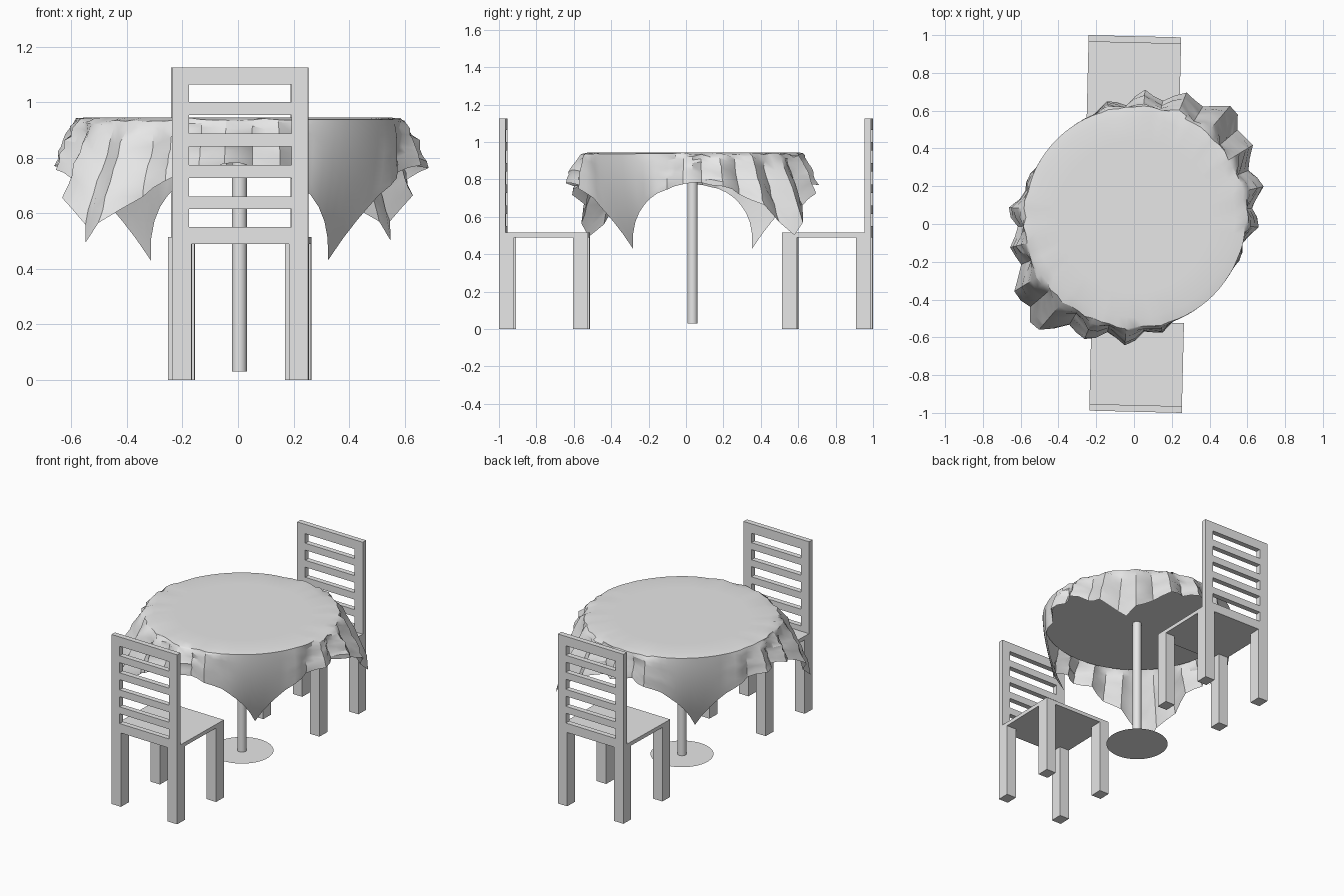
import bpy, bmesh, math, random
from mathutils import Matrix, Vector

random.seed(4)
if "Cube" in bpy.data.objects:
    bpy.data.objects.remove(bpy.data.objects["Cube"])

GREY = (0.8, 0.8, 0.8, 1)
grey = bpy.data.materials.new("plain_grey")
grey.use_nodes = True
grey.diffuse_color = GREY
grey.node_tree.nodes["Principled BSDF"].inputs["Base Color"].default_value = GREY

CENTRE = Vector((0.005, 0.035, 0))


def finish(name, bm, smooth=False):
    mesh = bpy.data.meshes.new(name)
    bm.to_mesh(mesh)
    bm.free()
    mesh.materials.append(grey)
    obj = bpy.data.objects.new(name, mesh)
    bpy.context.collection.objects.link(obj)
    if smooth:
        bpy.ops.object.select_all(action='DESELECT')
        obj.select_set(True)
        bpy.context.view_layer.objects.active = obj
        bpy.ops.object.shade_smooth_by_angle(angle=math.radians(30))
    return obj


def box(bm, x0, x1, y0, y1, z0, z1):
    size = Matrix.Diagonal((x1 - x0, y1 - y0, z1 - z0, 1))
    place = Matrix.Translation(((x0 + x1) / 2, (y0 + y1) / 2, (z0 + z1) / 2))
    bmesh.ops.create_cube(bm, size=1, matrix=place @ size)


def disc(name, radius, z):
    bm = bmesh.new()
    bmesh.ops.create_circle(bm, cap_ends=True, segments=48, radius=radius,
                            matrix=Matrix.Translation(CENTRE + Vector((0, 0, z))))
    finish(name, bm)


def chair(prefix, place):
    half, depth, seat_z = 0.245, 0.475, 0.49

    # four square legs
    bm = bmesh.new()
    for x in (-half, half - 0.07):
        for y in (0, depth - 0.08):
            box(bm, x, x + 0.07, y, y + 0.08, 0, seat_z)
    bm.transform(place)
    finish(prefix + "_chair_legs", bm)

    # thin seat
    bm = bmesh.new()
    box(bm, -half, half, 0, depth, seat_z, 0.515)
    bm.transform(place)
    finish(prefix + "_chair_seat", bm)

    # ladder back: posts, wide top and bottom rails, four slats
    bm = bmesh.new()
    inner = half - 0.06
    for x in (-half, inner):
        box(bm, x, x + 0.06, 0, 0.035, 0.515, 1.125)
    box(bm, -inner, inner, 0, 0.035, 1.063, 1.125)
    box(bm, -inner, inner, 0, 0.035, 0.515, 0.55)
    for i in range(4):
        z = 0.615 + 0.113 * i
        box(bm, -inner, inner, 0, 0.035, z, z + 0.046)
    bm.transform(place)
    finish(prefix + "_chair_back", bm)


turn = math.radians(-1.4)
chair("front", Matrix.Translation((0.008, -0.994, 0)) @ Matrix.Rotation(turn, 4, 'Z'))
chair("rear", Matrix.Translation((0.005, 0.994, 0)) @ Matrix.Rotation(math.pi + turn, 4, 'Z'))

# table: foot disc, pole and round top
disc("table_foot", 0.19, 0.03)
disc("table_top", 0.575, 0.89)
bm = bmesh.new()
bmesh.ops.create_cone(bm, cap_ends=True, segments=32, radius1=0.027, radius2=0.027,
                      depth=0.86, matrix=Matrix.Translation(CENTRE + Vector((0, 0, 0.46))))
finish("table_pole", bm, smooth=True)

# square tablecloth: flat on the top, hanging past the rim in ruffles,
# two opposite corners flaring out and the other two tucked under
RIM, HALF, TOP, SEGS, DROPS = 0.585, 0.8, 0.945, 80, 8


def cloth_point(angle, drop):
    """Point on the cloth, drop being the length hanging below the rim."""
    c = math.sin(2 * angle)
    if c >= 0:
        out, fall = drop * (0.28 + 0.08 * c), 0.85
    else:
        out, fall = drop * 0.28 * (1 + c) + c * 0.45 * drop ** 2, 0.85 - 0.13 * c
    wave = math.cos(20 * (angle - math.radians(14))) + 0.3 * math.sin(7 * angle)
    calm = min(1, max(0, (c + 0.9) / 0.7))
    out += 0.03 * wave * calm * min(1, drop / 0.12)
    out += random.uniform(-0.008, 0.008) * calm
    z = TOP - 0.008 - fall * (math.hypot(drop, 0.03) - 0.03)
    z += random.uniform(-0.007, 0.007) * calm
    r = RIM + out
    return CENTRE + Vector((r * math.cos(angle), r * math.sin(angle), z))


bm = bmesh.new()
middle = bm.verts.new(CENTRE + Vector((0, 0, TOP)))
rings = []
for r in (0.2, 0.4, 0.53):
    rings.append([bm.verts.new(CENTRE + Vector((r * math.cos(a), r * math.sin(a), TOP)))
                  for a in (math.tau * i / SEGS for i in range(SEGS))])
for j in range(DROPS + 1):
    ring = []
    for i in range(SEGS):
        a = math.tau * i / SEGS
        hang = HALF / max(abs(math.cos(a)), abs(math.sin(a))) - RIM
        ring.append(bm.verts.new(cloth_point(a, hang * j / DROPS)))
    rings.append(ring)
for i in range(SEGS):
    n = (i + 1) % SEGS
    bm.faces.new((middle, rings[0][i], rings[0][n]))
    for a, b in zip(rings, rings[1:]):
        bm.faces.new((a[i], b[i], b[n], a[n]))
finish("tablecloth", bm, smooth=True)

------

If a line in the records above includes the string "return", copy it.

    return obj
    return CENTRE + Vector((r * math.cos(angle), r * math.sin(angle), z))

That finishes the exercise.